▶ Work request
Please copy out every line in the records below that includes the word "bmesh".
##############################
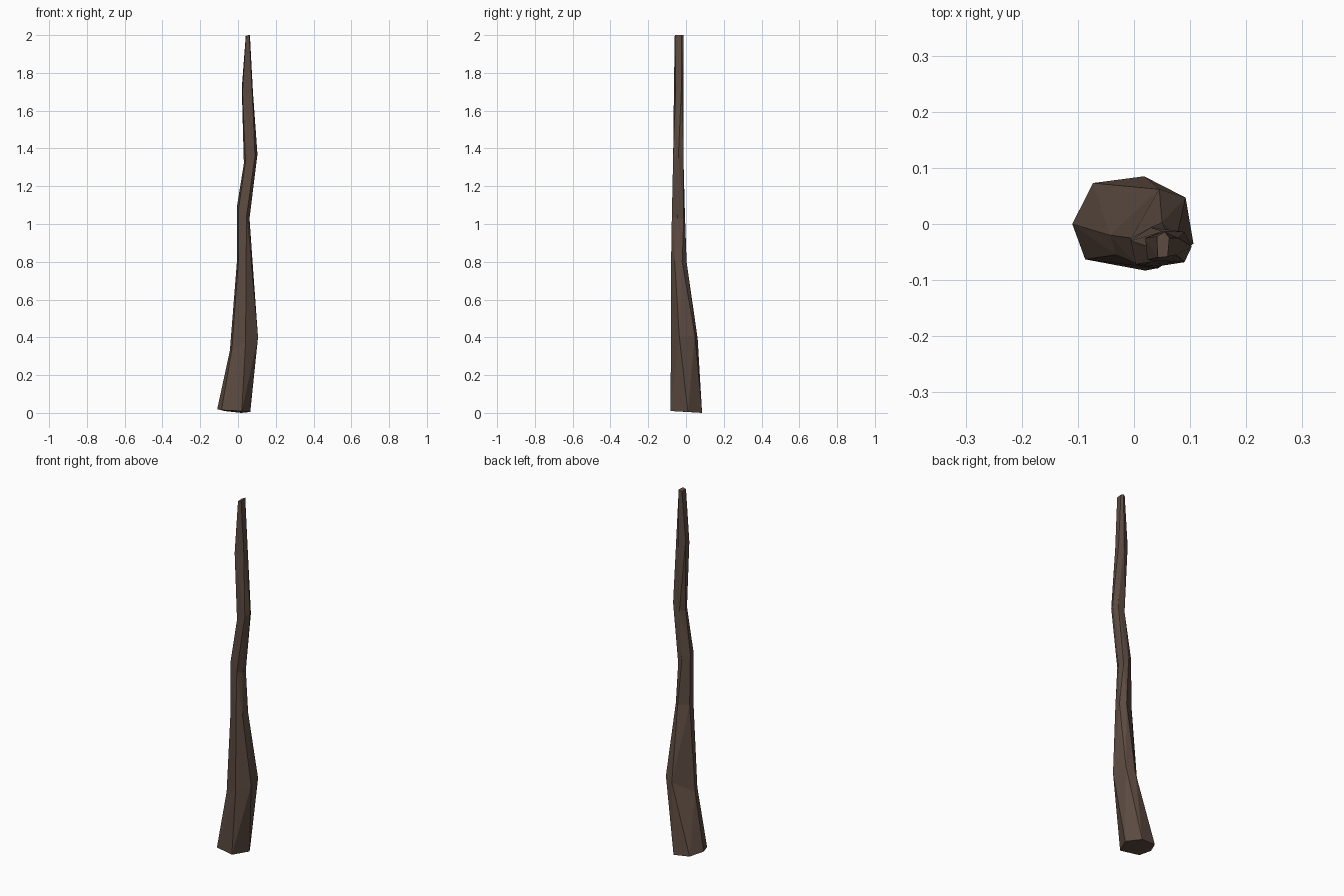
import bpy, bmesh

bark = bpy.data.materials.new("dark brown bark")
bark.diffuse_color = (0.108, 0.071, 0.053, 1)

# Cross-sections of the crooked stick, bottom to top: (x, y, z)
rings = [
    [(-.11, 0, .02), (-.073, .073, .01), (.018, .085, 0), (.065, .01, .005),
     (.02, -.083, .01), (-.087, -.063, .015)],
    [(-.043, -.02, .33), (.045, .062, .39), (.092, .047, .41), (.106, -.035, .40),
     (.04, -.079, .37), (-.032, -.055, .34)],
    [(-.005, -.025, .81), (.05, .003, .8), (.077, -.02, .8),
     (.07, -.06, .8), (.043, -.079, .8), (.003, -.07, .81)],
    [(-.006, -.03, 1.09), (.03, -.006, 1.06), (.057, -.012, 1.03),
     (.061, -.045, 1.03), (.045, -.075, 1.04), (.003, -.072, 1.08)],
    [(.031, -.042, 1.32), (.05, -.013, 1.33), (.09, -.014, 1.36),
     (.103, -.04, 1.37), (.09, -.068, 1.36), (.04, -.066, 1.33)],
    [(.02, -.025, 1.72), (.055, -.012, 1.7), (.079, -.025, 1.7),
     (.075, -.055, 1.7), (.024, -.064, 1.7)],
    [(.041, -.022, 1.995), (.055, -.014, 2), (.063, -.025, 2),
     (.06, -.058, 2), (.042, -.06, 1.995)],
]

# Skin each pair of sections with a hull, then drop the hidden inner caps
bm = bmesh.new()
last = len(rings) - 2
for i in range(last + 1):
    low = [bm.verts.new(p) for p in rings[i]]
    high = [bm.verts.new(p) for p in rings[i + 1]]
    old = set(bm.faces)
    bmesh.ops.convex_hull(bm, input=low + high)
    caps = []
    for f in set(bm.faces) - old:
        if (i > 0 and all(v in low for v in f.verts)) or \
           (i < last and all(v in high for v in f.verts)):
            caps.append(f)
    bmesh.ops.delete(bm, geom=caps, context='FACES_ONLY')
bmesh.ops.remove_doubles(bm, verts=bm.verts[:], dist=0.0005)
bmesh.ops.recalc_face_normals(bm, faces=bm.faces[:])

mesh = bpy.data.meshes.new("wooden_stick")
bm.to_mesh(mesh)
bm.free()
mesh.materials.append(bark)
stick = bpy.data.objects.new("wooden_stick", mesh)
bpy.context.collection.objects.link(stick)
##############################
▶ Answer section
import bpy, bmesh
bm = bmesh.new()
    bmesh.ops.convex_hull(bm, input=low + high)
    bmesh.ops.delete(bm, geom=caps, context='FACES_ONLY')
bmesh.ops.remove_doubles(bm, verts=bm.verts[:], dist=0.0005)
bmesh.ops.recalc_face_normals(bm, faces=bm.faces[:])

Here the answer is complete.